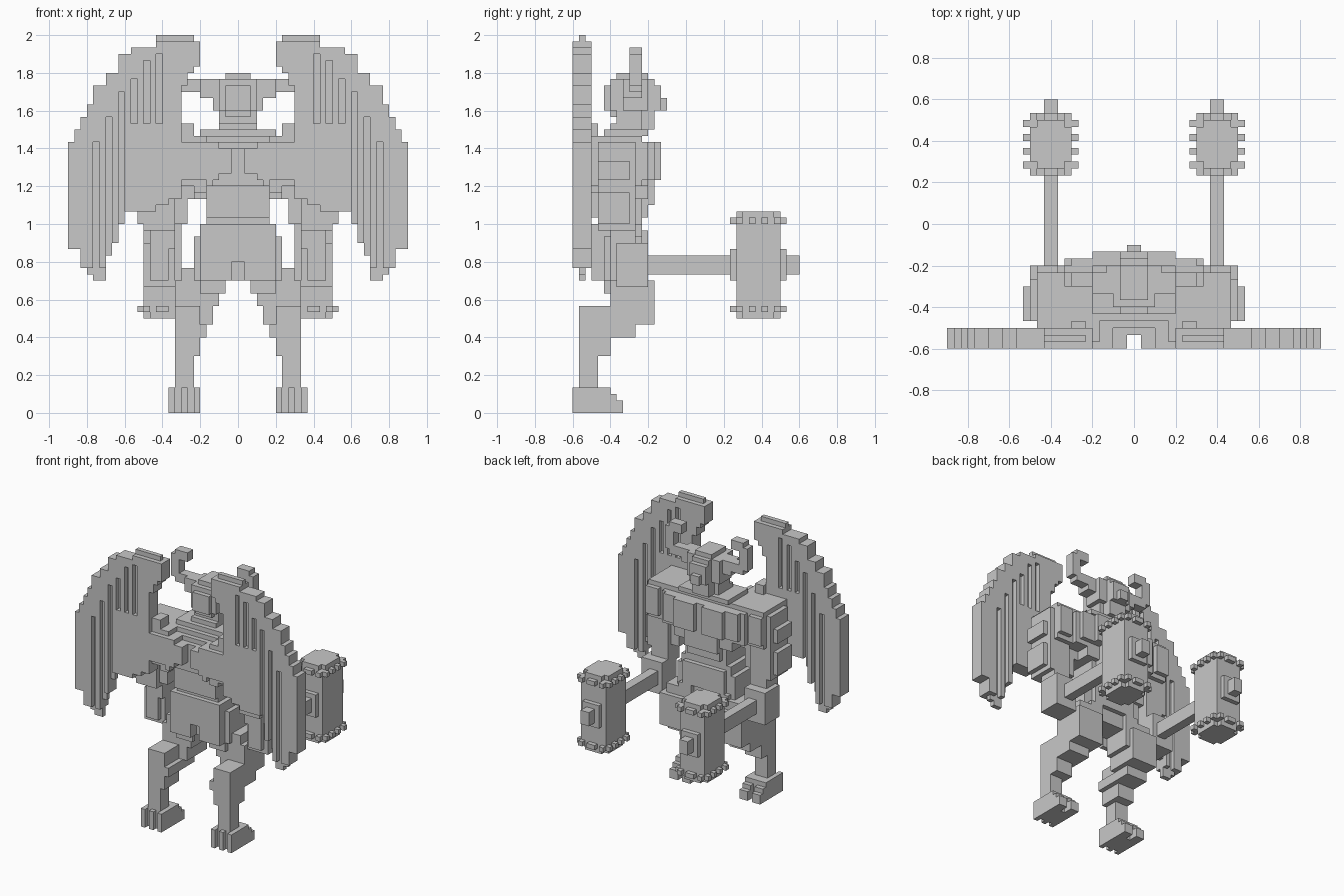
import bpy, bmesh
from mathutils import Vector

if "Cube" in bpy.data.objects:
    bpy.data.objects.remove(bpy.data.objects["Cube"])

U = 1 / 30  # block size

grey = bpy.data.materials.new("stone grey")
grey.diffuse_color = (0.58, 0.58, 0.58, 1)
grey.use_nodes = True
grey.node_tree.nodes["Principled BSDF"].inputs["Base Color"].default_value = grey.diffuse_color


def fill(boxes):
    """Cells covered by boxes (x0, x1, y0, y1, z0, z1)."""
    return {(x, y, z) for a, b, c, d, e, f in boxes
            for x in range(a, b) for y in range(c, d) for z in range(e, f)}


def flip(cells):
    return {(-1 - x, y, z) for x, y, z in cells}


def build(name, cells):
    """Outer skin of a set of blocks, merged into flat faces."""
    bm = bmesh.new()
    verts = {}

    def vert(p):
        if p not in verts:
            verts[p] = bm.verts.new(Vector(p) * U)
        return verts[p]

    for c in sorted(cells):
        for axis in range(3):
            u, v = (axis + 1) % 3, (axis + 2) % 3
            for side in (0, 1):
                n = list(c)
                n[axis] += 1 if side else -1
                if tuple(n) in cells:
                    continue
                quad = []
                for du, dv in ((0, 0), (1, 0), (1, 1), (0, 1)):
                    p = list(c)
                    p[axis] += side
                    p[u] += du
                    p[v] += dv
                    quad.append(vert(tuple(p)))
                bm.faces.new(quad if side else quad[::-1])
    bmesh.ops.dissolve_limit(bm, angle_limit=0.02, verts=bm.verts[:], edges=bm.edges[:])
    me = bpy.data.meshes.new(name)
    bm.to_mesh(me)
    bm.free()
    me.materials.append(grey)
    bpy.context.collection.objects.link(bpy.data.objects.new(name, me))


def pair(name, cells):
    build("right_" + name, cells)
    build("left_" + name, flip(cells))


def both(name, boxes):
    cells = fill(boxes)
    build(name, cells | flip(cells))


# head with rounded skull, jaw, nose and ears
both("head", [
    (0, 2, -11, -6, 53, 54), (0, 2, -12, -5, 47, 53), (0, 2, -13, -4, 48, 52),
    (0, 3, -12, -6, 48, 53), (0, 3, -11, -7, 46, 48), (0, 1, -5, -3, 48, 50),
    (0, 2, -8, -5, 45, 47), (3, 4, -10, -6, 48, 53),
])
# horns: out, up, then curling inward
pair("horn", fill([
    (3, 6, -10, -7, 50, 53), (6, 9, -9, -7, 51, 53),
    (8, 10, -9, -7, 52, 57), (6, 9, -9, -7, 56, 58)]))

# torso: ribcage, back, shoulders, chest plates, waist
both("torso", [
    (0, 10, -15, -6, 36, 43), (0, 9, -14, -7, 43, 44), (0, 6, -13, -6, 44, 45),
    (0, 5, -16, -14, 36, 42),
    (0, 3, -12, -7, 45, 46), (0, 7, -14, -6, 34, 36), (0, 5, -14, -7, 28, 34),
    (0, 5, -15, -13, 31, 37),
    (0, 4, -7, -6, 31, 37), (0, 4, -6, -5, 33, 37),
    (1, 9, -6, -5, 37, 43), (1, 6, -5, -4, 37, 43), (0, 1, -6, -5, 37, 43),
])
# hips and hanging cloth
both("hips", [
    (0, 6, -13, -7, 23, 30), (0, 7, -13, -7, 21, 28), (0, 5, -7, -6, 24, 29),
    (3, 6, -13, -6, 19, 24), (1, 6, -15, -13, 21, 24), (2, 6, -13, -12, 19, 24),
    (0, 6, -15, -13, 24, 30),
])

# arms: shoulder, upper arm with side plates, lower arm, fist, back stud
pair("arm", fill([
    (9, 14, -15, -7, 36, 44), (10, 15, -14, -8, 29, 43), (11, 14, -8, -6, 37, 43),
    (15, 16, -14, -9, 30, 35), (15, 16, -14, -9, 37, 40),
    (8, 10, -13, -9, 30, 38), (7, 8, -13, -9, 34, 38),
    (10, 14, -12, -8, 26, 30), (10, 15, -11, -6, 20, 27),
    (11, 14, -12, -11, 21, 26)]))

# legs: thigh forward, hock back, shin, clawed foot
leg = [
    (3, 9, -12, -6, 17, 23), (4, 10, -12, -5, 14, 21), (5, 10, -12, -8, 12, 14),
    (6, 10, -17, -12, 14, 17), (5, 10, -17, -12, 12, 14), (6, 10, -17, -12, 9, 12),
    (7, 10, -17, -14, 3, 9), (6, 11, -17, -12, 0, 4),
]
for x in (6, 9):
    leg += [(x, x + 2, -12, -10, 0, 2), (x, x + 2, -12, -11, 0, 3)]
for x in (6, 8, 10):
    leg += [(x, x + 1, -18, -17, 0, 4)]
pair("leg", fill(leg))

# hammers: shaft, block head with cut-corner caps, face bosses, rings of studs
hammer = [
    (11, 13, -6, 8, 22, 25),
    (9, 15, 8, 15, 16, 31), (9, 15, 9, 14, 15, 32), (10, 14, 8, 15, 15, 32),
    (10, 14, 7, 16, 21, 26), (11, 13, 16, 18, 22, 25),
]
for z in (16, 30):
    for y in (8, 10, 12, 14):
        hammer += [(8, 9, y, y + 1, z, z + 1), (15, 16, y, y + 1, z, z + 1)]
    for x in (9, 11, 12, 14):
        hammer += [(x, x + 1, 7, 8, z, z + 1), (x, x + 1, 15, 16, z, z + 1)]
pair("hammer", fill(hammer))

# wings: stepped arch of feathers, short inner and long outer grooves
tops = [59, 59, 59, 59, 59, 59, 59, 58, 58, 58, 58, 57, 57, 54, 54, 52, 52, 49, 47, 45, 43]
ends = [55, 54, 52, 34, 34, 33, 33, 32, 32, 32, 32, 32, 30, 27, 25, 21, 21, 22, 23, 26, 26]
grooves = {12: (46, 57), 14: (46, 56), 16: (46, 53), 18: (30, 51), 20: (25, 47), 22: (23, 43)}
wing = [(7, 13, -17, -16, 59, 60)]
for i, (top, end) in enumerate(zip(tops, ends)):
    x = 6 + i
    low, high = grooves.get(x, (end, end))
    full = max(end, 23)
    wing += [(x, x + 1, -17, -16, end, top), (x, x + 1, -18, -15, full, max(low, full)),
             (x, x + 1, -18, -15, max(high, full), top)]
# wing root along the back
wing += [(1, 3, -18, -14, 38, 42), (3, 4, -18, -14, 37, 43), (4, 5, -18, -14, 36, 43),
         (5, 7, -17, -14, 35, 44), (7, 9, -17, -14, 36, 46), (5, 9, -18, -17, 37, 43)]
pair("wing", fill(wing))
---+---
:: Exercise aim ::
Report every line of the data above that contains the string "axis" by copying it in full.

:: Written response ::
        for axis in range(3):
            u, v = (axis + 1) % 3, (axis + 2) % 3
                n[axis] += 1 if side else -1
                    p[axis] += side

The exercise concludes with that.